In the cosy dressing room above Southampton hotspot The Joiners, The Amazons are tucking into their pre-show meal. In just under three hours, the band are due on stage for the opening night of a 20-date UK tour, which will occupy most of their March and April and it’s safe to say that they are excited. “This is the most excited I’ve been for a tour, by a country mile, because we’ve actually got people coming to see us” beams lead singer Matt Thomson enthusiastically. A band who have been ‘the support band’ on five separate occasions in Southampton finally have their headline slot. Tonight’s show sold out eight weeks ago and the demand for spare tickets has over 100 people waiting on the profusely unsuccessful Dice waiting list – an equivalent of a third of the people capacitating the venue tonight. A statistic that no-one can quite believe.
Hailing from Reading, some forty-seven miles up the road, The Amazons formed in 2014. Drummer Joe Emmett joined later that year and he was, to use Joe’s words exactly, “the missing link in the band”. Thomson recalls his first encounter with Emmett. “We met Joe at the dark side of town, at this really horrible pub where all the pint glasses were plastic, it was one of those places”. How Emmett became a part of the band is a debatable topic (they may or may not have been some form of begging on hands and knees involved). The Amazons formally became a band six months later. “We were all in bands on the Reading scene, of varying success. We came together and it kind of clicked, after about 6 months of trying”
Despite the likes of “Queens of the Stone Age, Rage Against the Machine and Nirvana” moulding their rock persona, childhood nostalgia also plays its part in terms of inspiration. “We’ve recently come back to the bands that inspired us to pick up instruments in the first place. Those bands that when you’re 12 and you get your parents to buy you a guitar or get you on the drums”. However, to Thomson, most of their sonic inspirations come by surprise. “It’s best to be done subconsciously. If you’re consciously going ‘I want to write a song like The Kills’ it might not work out”.

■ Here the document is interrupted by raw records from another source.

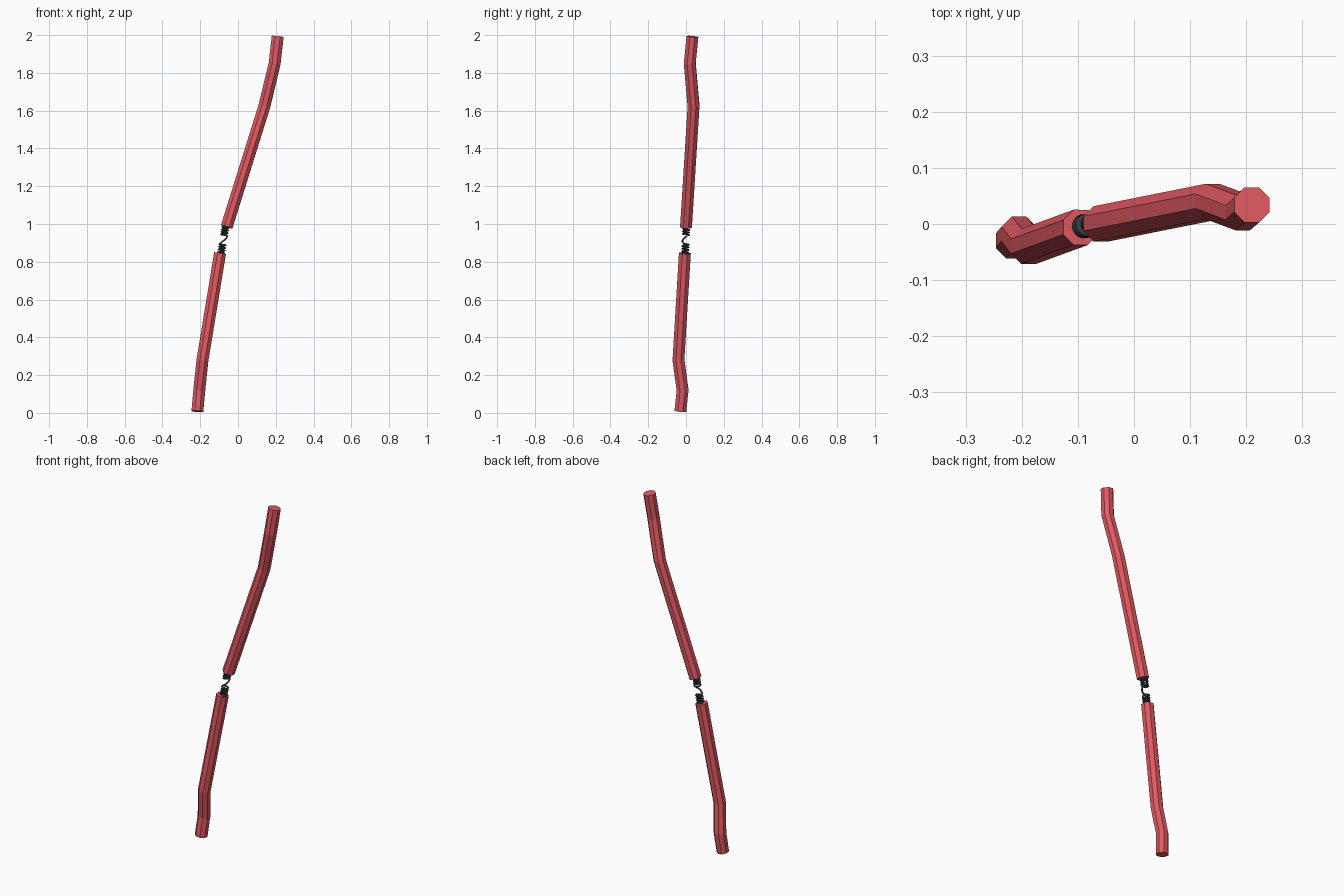
import bpy, bmesh, math
from mathutils import Vector

if "Cube" in bpy.data.objects:
    bpy.data.objects.remove(bpy.data.objects["Cube"])


def material(name, col):
    m = bpy.data.materials.new(name)
    m.diffuse_color = (*col, 1)
    m.use_nodes = True
    m.node_tree.nodes["Principled BSDF"].inputs["Base Color"].default_value = m.diffuse_color
    return m


def tube(name, pts, radius, sides, mat, smooth=False, phase=0.0):
    """Capped tube swept along a polyline with mitred joints."""
    pts = [Vector(p) for p in pts]
    bm = bmesh.new()
    rings = []
    u = None
    for i, p in enumerate(pts):
        a = (p - pts[max(i - 1, 0)]).normalized()
        b = (pts[min(i + 1, len(pts) - 1)] - p).normalized()
        t = (a + b).normalized()
        u = Vector((1, 0, 0)) if u is None else u
        u = (u - t * u.dot(t)).normalized()
        v = t.cross(u)
        rings.append([bm.verts.new(p + radius * (u * math.cos(w) + v * math.sin(w)))
                      for w in (2 * math.pi * k / sides + phase for k in range(sides))])
    for r, s in zip(rings, rings[1:]):
        for k in range(sides):
            j = (k + 1) % sides
            bm.faces.new((r[k], r[j], s[j], s[k])).smooth = smooth
    bm.faces.new(rings[0][::-1])
    bm.faces.new(rings[-1])
    me = bpy.data.meshes.new(name)
    bm.to_mesh(me)
    bm.free()
    me.materials.append(mat)
    ob = bpy.data.objects.new(name, me)
    bpy.context.collection.objects.link(ob)
    return ob


red = material("red_insulation", (0.75, 0.10, 0.12))
dark = material("dark_wire", (0.045, 0.055, 0.055))

# Two bent octagonal pieces of insulation
tube("lower_insulation", [(-0.215, -0.03, 0.008), (-0.205, -0.018, 0.12),
                          (-0.188, -0.04, 0.28), (-0.095, -0.006, 0.845)],
     0.034, 8, red, phase=math.pi / 8)
tube("upper_insulation", [(-0.06, 0.0, 0.985), (0.14, 0.04, 1.625),
                          (0.194, 0.02, 1.85), (0.21, 0.034, 1.992)],
     0.034, 8, red, phase=math.pi / 8)

# Exposed spring wire: tight turns at each end, stretched in the middle
keys = [(0.825, 0.0), (0.895, 5.0), (0.94, 5.5), (1.005, 10.5)]
start, end = Vector((-0.093, -0.005, 0.825)), Vector((-0.063, 0.002, 1.005))
path = []
for (z0, n0), (z1, n1) in zip(keys, keys[1:]):
    steps = round((n1 - n0) * 14)
    for i in range(steps):
        f = i / steps
        z, ang = z0 + (z1 - z0) * f, 2 * math.pi * (n0 + (n1 - n0) * f) - 2.6
        c = start.lerp(end, (z - 0.825) / 0.18)
        path.append((c.x + 0.017 * math.cos(ang), c.y + 0.017 * math.sin(ang), z))
tube("coiled_wire", path, 0.0048, 6, dark, smooth=True)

Their growing success over the last 12 months has given them the ability to play not only in the UK but across Europe. The gigs and festivals closer to home, however, are their favourite destinations. “We were there [Reading Festival] playing the Introducing Stage in 2015 and even then, everyone we knew came and watched us. We probably had the best experience of our whole summer at Reading and now we’re on a bigger stage, I just can’t wait to see the reaction” bassist Elliot Briggs reminisces from the far end of the sofa, still tucking into his dinner. Thomson continues “Over the years, it has shaped the way we look at success in rock and roll. It’s not about record sales, it’s about how high we can get on the Reading Festival bill”. Even when dreaming about where they’d most like to play live, their beloved hometown is a key competitor. “Madejski Stadium in our hometown of Reading. I saw Red Hot Chili Peppers there once and it was one of my first gigs”. Other competitors include Alexandra Palace, Madison Square Garden and even Mars. “I want to be the first band to play a gig in space. That would be wicked” Briggs confesses. “Maybe on Mars. When they build that spaceship that can take you, we can do it then”.
The plans for the remainder of The Amazons’ 2017, as well as the numerous festivals and their desire to expand their horizons even further, is quite simple. “I suppose we’ve got to put out an album at some point. We’ve been sitting on one for a little while. A little egg waiting to be hatched”.
Word by Hayley Millross